__What is required__: Find the lines below holding the word "True" and copy each of them.

__Task input__:
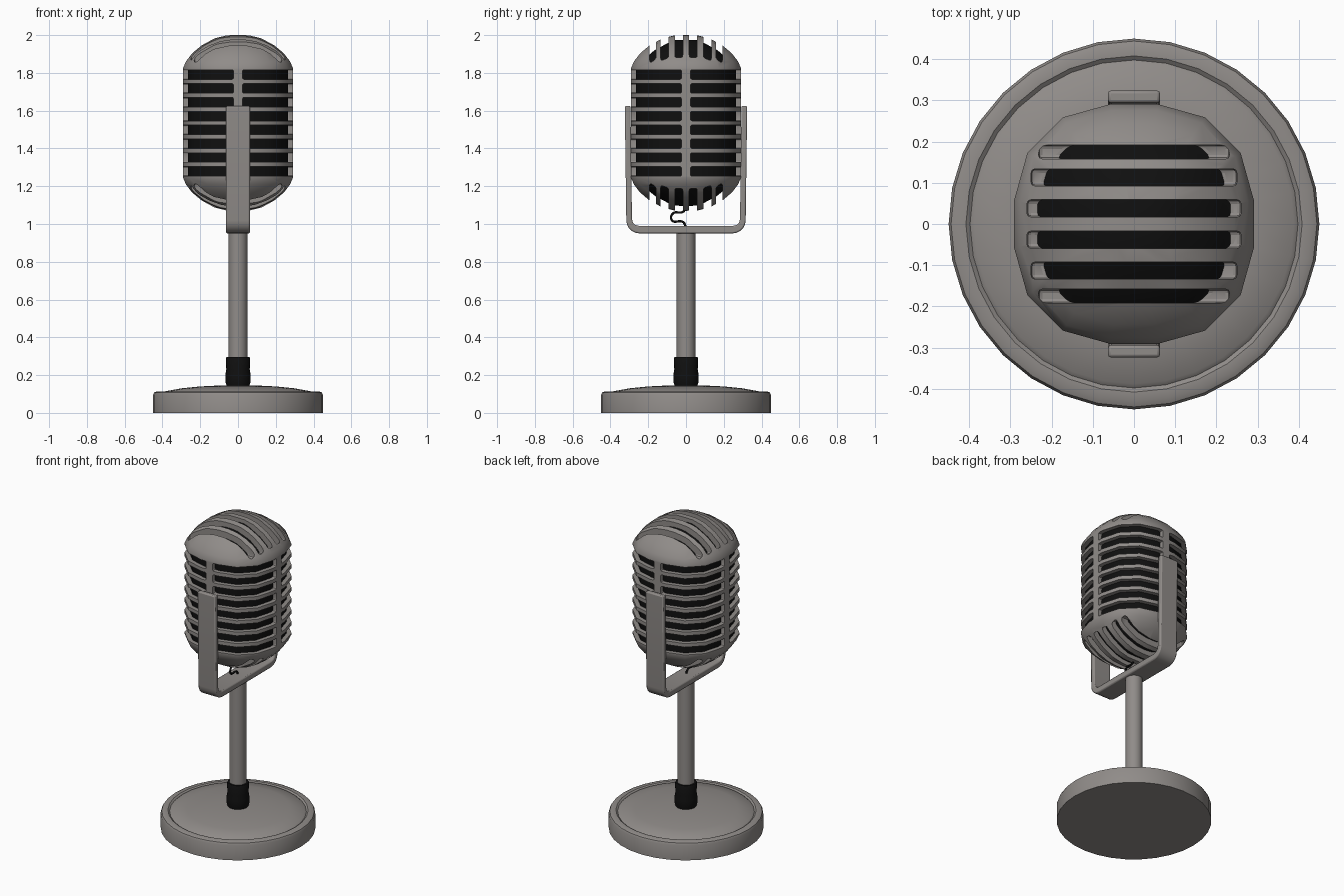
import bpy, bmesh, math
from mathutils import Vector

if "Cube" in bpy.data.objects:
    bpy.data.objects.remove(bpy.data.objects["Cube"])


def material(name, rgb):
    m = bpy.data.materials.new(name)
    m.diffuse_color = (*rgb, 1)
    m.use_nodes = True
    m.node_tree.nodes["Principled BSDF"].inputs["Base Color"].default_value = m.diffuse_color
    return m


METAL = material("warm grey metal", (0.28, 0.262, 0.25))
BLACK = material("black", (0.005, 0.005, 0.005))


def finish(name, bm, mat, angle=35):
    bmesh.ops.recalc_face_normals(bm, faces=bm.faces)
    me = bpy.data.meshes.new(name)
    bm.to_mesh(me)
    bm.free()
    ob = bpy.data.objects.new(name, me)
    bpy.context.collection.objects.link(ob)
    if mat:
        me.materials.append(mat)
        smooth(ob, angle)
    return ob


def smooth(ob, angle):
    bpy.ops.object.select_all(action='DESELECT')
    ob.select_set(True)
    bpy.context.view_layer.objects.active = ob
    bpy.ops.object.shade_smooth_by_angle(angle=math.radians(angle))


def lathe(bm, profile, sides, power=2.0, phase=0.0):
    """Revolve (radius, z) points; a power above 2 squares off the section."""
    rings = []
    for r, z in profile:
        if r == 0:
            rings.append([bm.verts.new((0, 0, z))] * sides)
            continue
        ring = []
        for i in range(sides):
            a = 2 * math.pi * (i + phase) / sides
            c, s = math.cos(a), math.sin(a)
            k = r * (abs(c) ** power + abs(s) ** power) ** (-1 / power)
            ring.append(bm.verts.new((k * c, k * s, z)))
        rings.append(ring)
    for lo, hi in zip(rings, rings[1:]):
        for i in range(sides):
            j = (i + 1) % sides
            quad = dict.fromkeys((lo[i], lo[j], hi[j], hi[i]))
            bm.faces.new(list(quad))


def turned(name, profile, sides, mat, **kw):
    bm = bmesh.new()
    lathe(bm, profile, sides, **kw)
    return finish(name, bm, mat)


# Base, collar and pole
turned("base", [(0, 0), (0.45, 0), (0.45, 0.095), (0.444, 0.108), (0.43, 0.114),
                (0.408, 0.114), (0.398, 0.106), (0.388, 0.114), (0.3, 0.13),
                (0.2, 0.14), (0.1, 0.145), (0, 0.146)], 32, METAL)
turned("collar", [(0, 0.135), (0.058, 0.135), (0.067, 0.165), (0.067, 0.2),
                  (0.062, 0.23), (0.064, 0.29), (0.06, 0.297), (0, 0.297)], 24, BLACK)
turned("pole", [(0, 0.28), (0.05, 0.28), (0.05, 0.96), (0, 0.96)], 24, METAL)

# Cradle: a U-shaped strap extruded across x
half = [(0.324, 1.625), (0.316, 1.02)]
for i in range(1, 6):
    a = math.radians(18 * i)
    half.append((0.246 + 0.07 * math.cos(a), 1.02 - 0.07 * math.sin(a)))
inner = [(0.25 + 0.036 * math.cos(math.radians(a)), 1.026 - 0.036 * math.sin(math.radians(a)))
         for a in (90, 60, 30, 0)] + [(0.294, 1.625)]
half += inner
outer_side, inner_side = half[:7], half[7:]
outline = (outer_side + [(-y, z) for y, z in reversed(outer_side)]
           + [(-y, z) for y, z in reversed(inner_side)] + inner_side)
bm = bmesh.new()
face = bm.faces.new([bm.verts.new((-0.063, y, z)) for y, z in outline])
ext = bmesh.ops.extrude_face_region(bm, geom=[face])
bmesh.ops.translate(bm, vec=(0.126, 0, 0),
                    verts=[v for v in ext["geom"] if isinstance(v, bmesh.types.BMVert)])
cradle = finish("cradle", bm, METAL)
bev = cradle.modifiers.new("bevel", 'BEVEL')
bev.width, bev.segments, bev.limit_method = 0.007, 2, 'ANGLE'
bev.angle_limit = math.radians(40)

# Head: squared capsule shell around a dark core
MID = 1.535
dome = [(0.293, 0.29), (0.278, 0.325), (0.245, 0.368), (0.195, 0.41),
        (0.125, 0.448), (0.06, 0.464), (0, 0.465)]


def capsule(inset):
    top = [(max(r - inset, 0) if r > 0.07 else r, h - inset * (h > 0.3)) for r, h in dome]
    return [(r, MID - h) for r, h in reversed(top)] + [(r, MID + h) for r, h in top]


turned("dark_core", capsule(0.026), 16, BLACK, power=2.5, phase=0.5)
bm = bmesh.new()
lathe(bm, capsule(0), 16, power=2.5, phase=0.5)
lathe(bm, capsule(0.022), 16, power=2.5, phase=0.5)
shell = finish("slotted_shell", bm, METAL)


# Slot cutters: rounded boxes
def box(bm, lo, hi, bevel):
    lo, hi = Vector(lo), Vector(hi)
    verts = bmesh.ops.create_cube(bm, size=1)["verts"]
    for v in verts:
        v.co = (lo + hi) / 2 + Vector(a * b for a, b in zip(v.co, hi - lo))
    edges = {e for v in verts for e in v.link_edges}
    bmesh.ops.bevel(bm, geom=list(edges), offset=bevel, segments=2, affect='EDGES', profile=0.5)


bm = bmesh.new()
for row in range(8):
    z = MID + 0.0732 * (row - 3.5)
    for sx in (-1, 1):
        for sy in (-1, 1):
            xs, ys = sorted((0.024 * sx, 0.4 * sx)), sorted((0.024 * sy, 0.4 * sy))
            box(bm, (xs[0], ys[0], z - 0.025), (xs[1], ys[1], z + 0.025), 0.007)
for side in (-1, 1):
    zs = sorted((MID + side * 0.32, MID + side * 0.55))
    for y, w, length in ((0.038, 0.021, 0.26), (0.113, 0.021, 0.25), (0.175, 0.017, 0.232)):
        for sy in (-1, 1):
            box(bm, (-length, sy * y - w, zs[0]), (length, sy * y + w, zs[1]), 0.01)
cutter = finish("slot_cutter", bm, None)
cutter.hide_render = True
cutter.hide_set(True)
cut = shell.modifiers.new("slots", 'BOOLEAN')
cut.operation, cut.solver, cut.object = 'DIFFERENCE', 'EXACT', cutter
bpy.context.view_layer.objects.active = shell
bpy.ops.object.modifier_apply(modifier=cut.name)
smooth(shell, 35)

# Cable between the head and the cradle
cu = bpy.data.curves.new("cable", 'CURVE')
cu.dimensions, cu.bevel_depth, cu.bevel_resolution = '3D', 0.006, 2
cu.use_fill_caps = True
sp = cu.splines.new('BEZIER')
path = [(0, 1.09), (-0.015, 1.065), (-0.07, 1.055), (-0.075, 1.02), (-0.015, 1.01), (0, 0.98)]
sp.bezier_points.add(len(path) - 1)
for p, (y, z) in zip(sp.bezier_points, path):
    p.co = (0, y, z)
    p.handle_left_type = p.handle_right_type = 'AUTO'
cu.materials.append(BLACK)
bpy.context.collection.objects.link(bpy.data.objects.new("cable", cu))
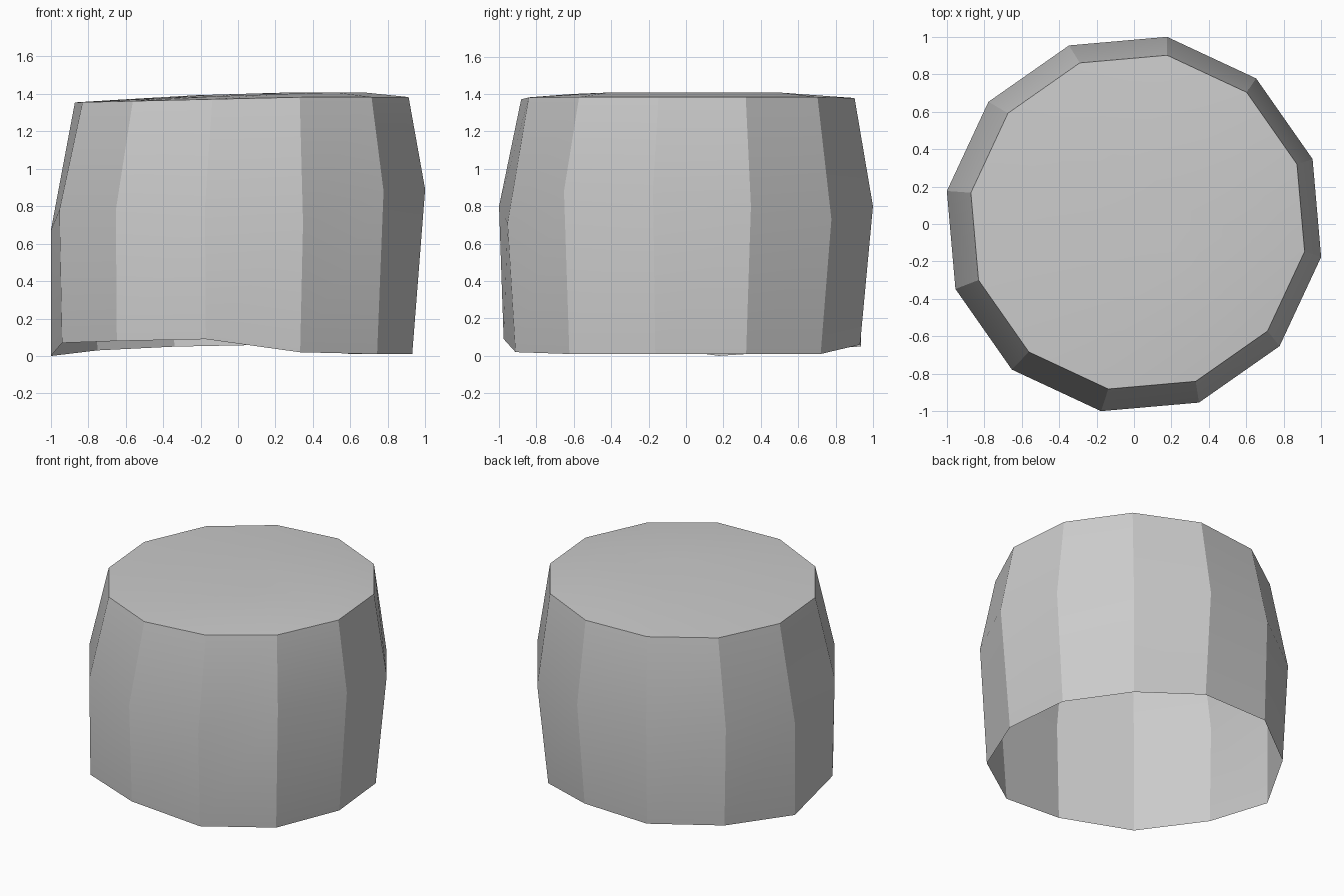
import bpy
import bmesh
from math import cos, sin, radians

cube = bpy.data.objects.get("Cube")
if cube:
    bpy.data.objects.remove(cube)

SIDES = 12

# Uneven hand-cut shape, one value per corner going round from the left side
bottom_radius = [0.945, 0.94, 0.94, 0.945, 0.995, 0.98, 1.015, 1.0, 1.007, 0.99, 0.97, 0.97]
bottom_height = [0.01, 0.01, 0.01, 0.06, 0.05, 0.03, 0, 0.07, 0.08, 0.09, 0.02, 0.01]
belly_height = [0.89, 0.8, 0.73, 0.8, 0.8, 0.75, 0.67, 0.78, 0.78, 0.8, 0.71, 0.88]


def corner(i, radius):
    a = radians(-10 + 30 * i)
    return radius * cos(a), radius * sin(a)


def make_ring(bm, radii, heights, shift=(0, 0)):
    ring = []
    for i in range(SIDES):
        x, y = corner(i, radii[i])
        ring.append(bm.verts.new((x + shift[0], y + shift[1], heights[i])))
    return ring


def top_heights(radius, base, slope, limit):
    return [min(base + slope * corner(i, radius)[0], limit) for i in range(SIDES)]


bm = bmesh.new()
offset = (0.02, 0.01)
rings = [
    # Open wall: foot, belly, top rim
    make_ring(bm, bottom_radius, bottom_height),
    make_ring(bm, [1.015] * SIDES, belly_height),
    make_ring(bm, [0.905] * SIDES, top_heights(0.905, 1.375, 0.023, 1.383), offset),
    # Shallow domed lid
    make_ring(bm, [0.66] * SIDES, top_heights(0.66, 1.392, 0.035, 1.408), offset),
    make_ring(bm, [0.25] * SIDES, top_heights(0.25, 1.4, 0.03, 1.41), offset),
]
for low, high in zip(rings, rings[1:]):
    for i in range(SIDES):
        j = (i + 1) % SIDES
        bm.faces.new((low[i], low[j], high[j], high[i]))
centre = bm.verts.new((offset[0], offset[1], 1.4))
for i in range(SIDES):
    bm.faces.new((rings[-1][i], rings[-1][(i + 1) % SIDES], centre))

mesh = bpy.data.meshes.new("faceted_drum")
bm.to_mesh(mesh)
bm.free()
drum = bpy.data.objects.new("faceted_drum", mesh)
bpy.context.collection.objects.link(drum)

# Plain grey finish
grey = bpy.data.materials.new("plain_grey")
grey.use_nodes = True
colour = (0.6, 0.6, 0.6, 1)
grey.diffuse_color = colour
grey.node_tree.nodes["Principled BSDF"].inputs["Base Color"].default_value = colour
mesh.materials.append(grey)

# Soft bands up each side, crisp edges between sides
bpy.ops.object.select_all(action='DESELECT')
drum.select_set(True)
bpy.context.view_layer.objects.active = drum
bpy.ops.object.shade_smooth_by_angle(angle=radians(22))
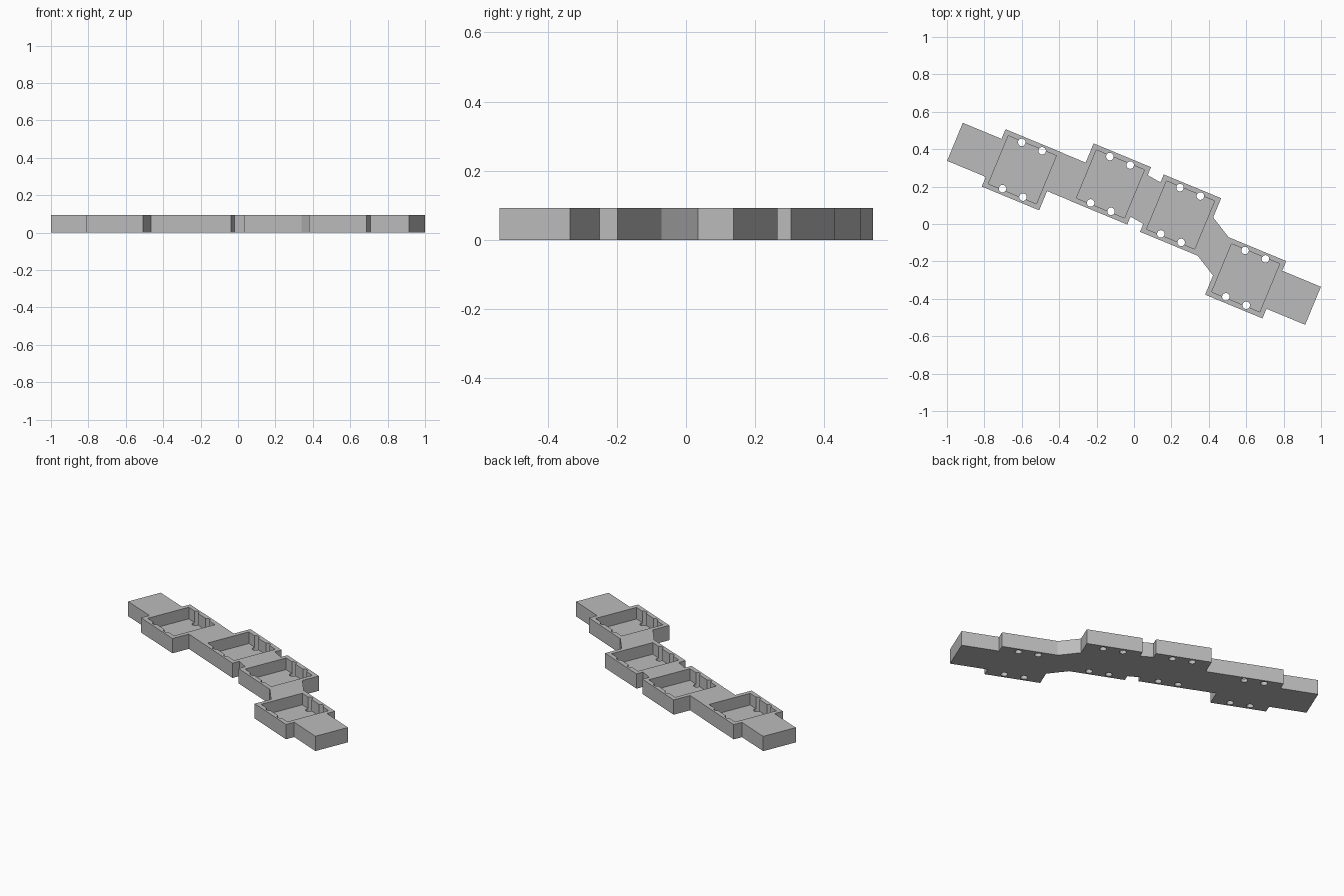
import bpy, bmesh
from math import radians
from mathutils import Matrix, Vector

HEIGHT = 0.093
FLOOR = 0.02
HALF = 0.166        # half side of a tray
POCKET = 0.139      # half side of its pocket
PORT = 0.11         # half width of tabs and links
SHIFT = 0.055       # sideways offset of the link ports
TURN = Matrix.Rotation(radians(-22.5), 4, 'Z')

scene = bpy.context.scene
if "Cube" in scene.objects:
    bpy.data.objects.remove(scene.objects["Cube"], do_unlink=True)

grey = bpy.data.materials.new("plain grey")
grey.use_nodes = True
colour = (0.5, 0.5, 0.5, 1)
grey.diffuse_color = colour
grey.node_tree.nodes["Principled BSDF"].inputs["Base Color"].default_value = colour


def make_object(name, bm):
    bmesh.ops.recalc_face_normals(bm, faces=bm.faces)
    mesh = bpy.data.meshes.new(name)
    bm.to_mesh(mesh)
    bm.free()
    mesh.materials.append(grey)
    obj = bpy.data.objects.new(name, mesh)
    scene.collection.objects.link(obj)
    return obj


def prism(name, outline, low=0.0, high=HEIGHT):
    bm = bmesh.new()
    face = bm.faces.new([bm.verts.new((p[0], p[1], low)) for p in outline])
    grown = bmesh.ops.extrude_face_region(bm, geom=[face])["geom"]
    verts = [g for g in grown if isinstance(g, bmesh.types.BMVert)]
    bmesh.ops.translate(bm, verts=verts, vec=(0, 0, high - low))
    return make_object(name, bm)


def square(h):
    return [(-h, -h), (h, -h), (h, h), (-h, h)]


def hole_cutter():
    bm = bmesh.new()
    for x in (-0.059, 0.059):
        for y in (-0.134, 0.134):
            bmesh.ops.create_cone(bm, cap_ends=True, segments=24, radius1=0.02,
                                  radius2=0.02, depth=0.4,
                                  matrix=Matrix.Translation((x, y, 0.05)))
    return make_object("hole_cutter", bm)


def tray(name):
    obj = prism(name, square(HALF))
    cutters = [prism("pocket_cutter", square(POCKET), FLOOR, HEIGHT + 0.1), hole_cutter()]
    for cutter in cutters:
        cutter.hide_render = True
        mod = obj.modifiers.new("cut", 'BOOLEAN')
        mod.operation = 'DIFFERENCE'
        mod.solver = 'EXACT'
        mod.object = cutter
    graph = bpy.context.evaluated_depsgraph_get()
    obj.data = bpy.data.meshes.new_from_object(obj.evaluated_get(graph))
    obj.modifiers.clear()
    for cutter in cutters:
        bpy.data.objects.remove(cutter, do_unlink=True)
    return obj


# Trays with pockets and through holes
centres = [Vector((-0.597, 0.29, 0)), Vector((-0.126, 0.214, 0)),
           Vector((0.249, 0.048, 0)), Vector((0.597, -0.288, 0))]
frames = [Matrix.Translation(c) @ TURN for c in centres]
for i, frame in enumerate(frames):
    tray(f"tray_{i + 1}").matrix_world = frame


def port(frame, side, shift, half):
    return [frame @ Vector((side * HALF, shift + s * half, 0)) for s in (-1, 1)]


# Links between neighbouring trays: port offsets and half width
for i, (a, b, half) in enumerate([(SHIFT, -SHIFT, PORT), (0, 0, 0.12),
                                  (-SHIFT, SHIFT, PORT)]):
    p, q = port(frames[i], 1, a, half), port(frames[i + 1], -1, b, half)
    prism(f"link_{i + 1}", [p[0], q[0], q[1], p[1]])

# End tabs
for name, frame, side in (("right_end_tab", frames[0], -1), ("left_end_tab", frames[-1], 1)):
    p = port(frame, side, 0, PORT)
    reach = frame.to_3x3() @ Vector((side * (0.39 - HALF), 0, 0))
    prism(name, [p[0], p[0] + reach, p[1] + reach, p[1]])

__Solution to this problem__:
    m.use_nodes = True
    ob.select_set(True)
cutter.hide_render = True
cutter.hide_set(True)
cu.use_fill_caps = True
grey.use_nodes = True
drum.select_set(True)
    bpy.data.objects.remove(scene.objects["Cube"], do_unlink=True)
grey.use_nodes = True
            bmesh.ops.create_cone(bm, cap_ends=True, segments=24, radius1=0.02,
        cutter.hide_render = True
        bpy.data.objects.remove(cutter, do_unlink=True)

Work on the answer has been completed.